:: WHAT TO DO ::
Excluding all pictures, please output the listing exactly.

-------

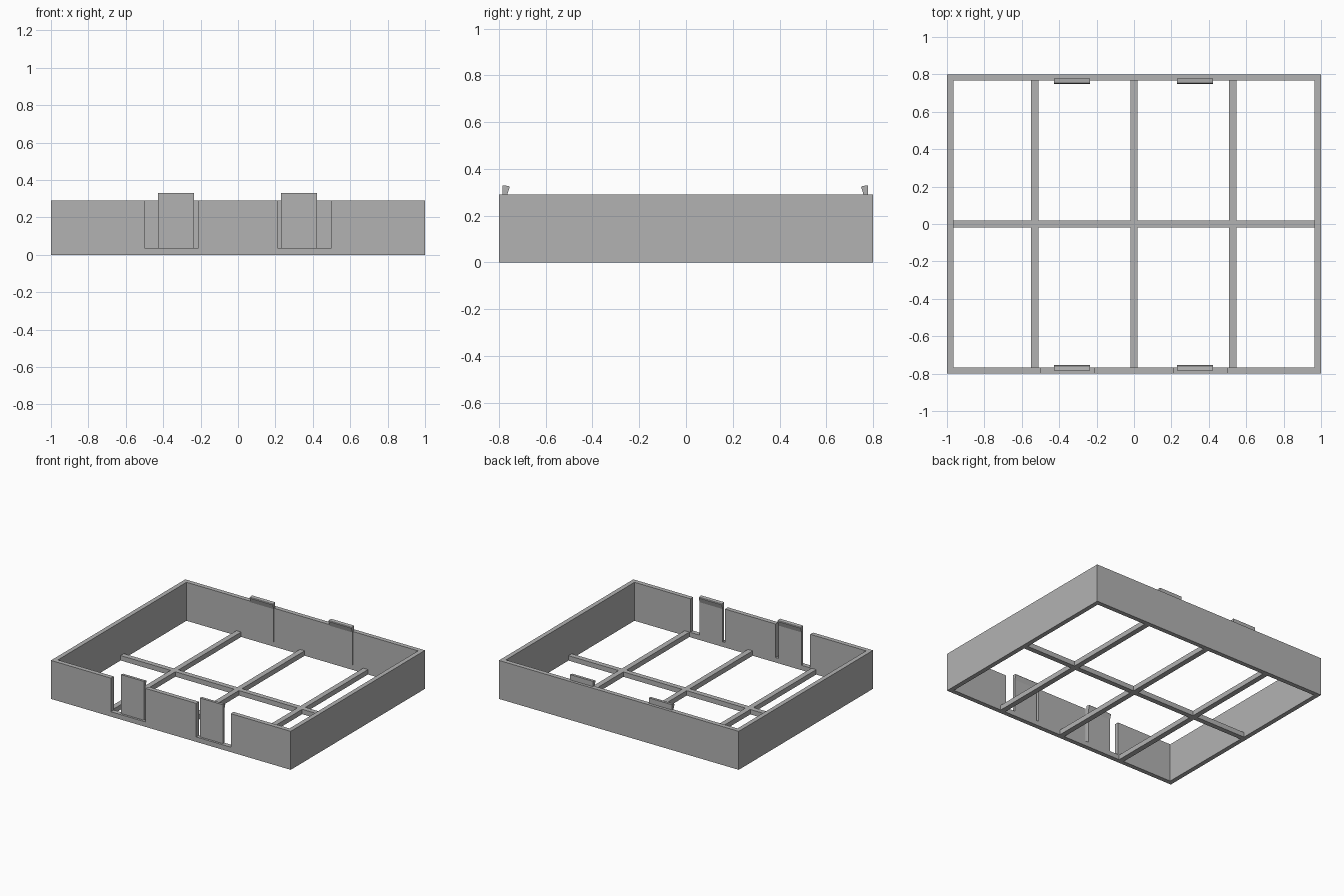
import bpy
import bmesh
from mathutils import Vector

default = bpy.data.objects.get("Cube")
if default:
    bpy.data.objects.remove(default, do_unlink=True)

grey = bpy.data.materials.new("light grey")
grey.use_nodes = True
colour = (0.45, 0.45, 0.45, 1)
grey.diffuse_color = colour
grey.node_tree.nodes["Principled BSDF"].inputs["Base Color"].default_value = colour

HALF_X, HALF_Y = 1.0, 0.8
WALL, HEIGHT, RAIL_H = 0.034, 0.29, 0.037


def prism(name, points, direction):
    """Extrude a flat outline along a direction."""
    bm = bmesh.new()
    face = bm.faces.new([bm.verts.new(p) for p in points])
    moved = bmesh.ops.extrude_face_region(bm, geom=[face])["geom"]
    bmesh.ops.translate(bm, vec=Vector(direction),
                        verts=[v for v in moved if isinstance(v, bmesh.types.BMVert)])
    bmesh.ops.recalc_face_normals(bm, faces=bm.faces)
    mesh = bpy.data.meshes.new(name)
    bm.to_mesh(mesh)
    bm.free()
    mesh.materials.append(grey)
    obj = bpy.data.objects.new(name, mesh)
    bpy.context.collection.objects.link(obj)
    return obj


def box(name, x0, x1, y0, y1, z0, z1):
    outline = [(x0, y0, z0), (x1, y0, z0), (x1, y1, z0), (x0, y1, z0)]
    return prism(name, outline, (0, 0, z1 - z0))


def combine(target, tool, operation):
    """Apply a boolean and discard the tool."""
    tool.hide_render = True
    mod = target.modifiers.new(operation.lower(), 'BOOLEAN')
    mod.operation = operation
    mod.solver = 'EXACT'
    mod.object = tool
    bpy.context.view_layer.objects.active = target
    bpy.ops.object.modifier_apply(modifier=mod.name)
    bpy.data.objects.remove(tool, do_unlink=True)


# Open rectangular wall
IN_X, IN_Y = HALF_X - WALL, HALF_Y - WALL
frame = box("outer_wall", -HALF_X, HALF_X, -HALF_Y, HALF_Y, 0, HEIGHT)
combine(frame, box("opening_cutter", -IN_X, IN_X, -IN_Y, IN_Y, -0.1, 0.5), 'DIFFERENCE')

# Notches in the front wall around each clip
for side in (-1, 1):
    x0, x1 = sorted((side * 0.211, side * 0.5))
    combine(frame, box("notch_cutter", x0, x1, -HALF_Y - 0.1, -IN_Y + 0.02, RAIL_H, 0.5),
            'DIFFERENCE')

# Floor lattice: one long rail and three cross rails
lattice = box("floor_lattice", -IN_X, IN_X, -0.018, 0.02, 0, RAIL_H)
for x in (-0.53, 0, 0.528):
    combine(lattice, box("cross_rail", x - 0.02, x + 0.02, -IN_Y, IN_Y, 0, RAIL_H), 'UNION')

# Snap clips with a wedge hook leaning inwards: (distance from outer face, height)
clip_profile = [(0, RAIL_H), (0.018, RAIL_H), (0.018, 0.285),
                (0.03, 0.322), (0.026, 0.327), (0, 0.33)]
for wall, sign, outer in (("front", 1, -0.784), ("back", -1, 0.779)):
    for side, x0, x1 in (("right", -0.428, -0.235), ("left", 0.23, 0.422)):
        prism(f"{wall}_{side}_clip",
              [(x0, outer + sign * d, z) for d, z in clip_profile], (x1 - x0, 0, 0))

-------

:: EXERCISE OUTPUT ::
import bpy
import bmesh
from mathutils import Vector

default = bpy.data.objects.get("Cube")
if default:
    bpy.data.objects.remove(default, do_unlink=True)

grey = bpy.data.materials.new("light grey")
grey.use_nodes = True
colour = (0.45, 0.45, 0.45, 1)
grey.diffuse_color = colour
grey.node_tree.nodes["Principled BSDF"].inputs["Base Color"].default_value = colour

HALF_X, HALF_Y = 1.0, 0.8
WALL, HEIGHT, RAIL_H = 0.034, 0.29, 0.037


def prism(name, points, direction):
    """Extrude a flat outline along a direction."""
    bm = bmesh.new()
    face = bm.faces.new([bm.verts.new(p) for p in points])
    moved = bmesh.ops.extrude_face_region(bm, geom=[face])["geom"]
    bmesh.ops.translate(bm, vec=Vector(direction),
                        verts=[v for v in moved if isinstance(v, bmesh.types.BMVert)])
    bmesh.ops.recalc_face_normals(bm, faces=bm.faces)
    mesh = bpy.data.meshes.new(name)
    bm.to_mesh(mesh)
    bm.free()
    mesh.materials.append(grey)
    obj = bpy.data.objects.new(name, mesh)
    bpy.context.collection.objects.link(obj)
    return obj


def box(name, x0, x1, y0, y1, z0, z1):
    outline = [(x0, y0, z0), (x1, y0, z0), (x1, y1, z0), (x0, y1, z0)]
    return prism(name, outline, (0, 0, z1 - z0))


def combine(target, tool, operation):
    """Apply a boolean and discard the tool."""
    tool.hide_render = True
    mod = target.modifiers.new(operation.lower(), 'BOOLEAN')
    mod.operation = operation
    mod.solver = 'EXACT'
    mod.object = tool
    bpy.context.view_layer.objects.active = target
    bpy.ops.object.modifier_apply(modifier=mod.name)
    bpy.data.objects.remove(tool, do_unlink=True)


# Open rectangular wall
IN_X, IN_Y = HALF_X - WALL, HALF_Y - WALL
frame = box("outer_wall", -HALF_X, HALF_X, -HALF_Y, HALF_Y, 0, HEIGHT)
combine(frame, box("opening_cutter", -IN_X, IN_X, -IN_Y, IN_Y, -0.1, 0.5), 'DIFFERENCE')

# Notches in the front wall around each clip
for side in (-1, 1):
    x0, x1 = sorted((side * 0.211, side * 0.5))
    combine(frame, box("notch_cutter", x0, x1, -HALF_Y - 0.1, -IN_Y + 0.02, RAIL_H, 0.5),
            'DIFFERENCE')

# Floor lattice: one long rail and three cross rails
lattice = box("floor_lattice", -IN_X, IN_X, -0.018, 0.02, 0, RAIL_H)
for x in (-0.53, 0, 0.528):
    combine(lattice, box("cross_rail", x - 0.02, x + 0.02, -IN_Y, IN_Y, 0, RAIL_H), 'UNION')

# Snap clips with a wedge hook leaning inwards: (distance from outer face, height)
clip_profile = [(0, RAIL_H), (0.018, RAIL_H), (0.018, 0.285),
                (0.03, 0.322), (0.026, 0.327), (0, 0.33)]
for wall, sign, outer in (("front", 1, -0.784), ("back", -1, 0.779)):
    for side, x0, x1 in (("right", -0.428, -0.235), ("left", 0.23, 0.422)):
        prism(f"{wall}_{side}_clip",
              [(x0, outer + sign * d, z) for d, z in clip_profile], (x1 - x0, 0, 0))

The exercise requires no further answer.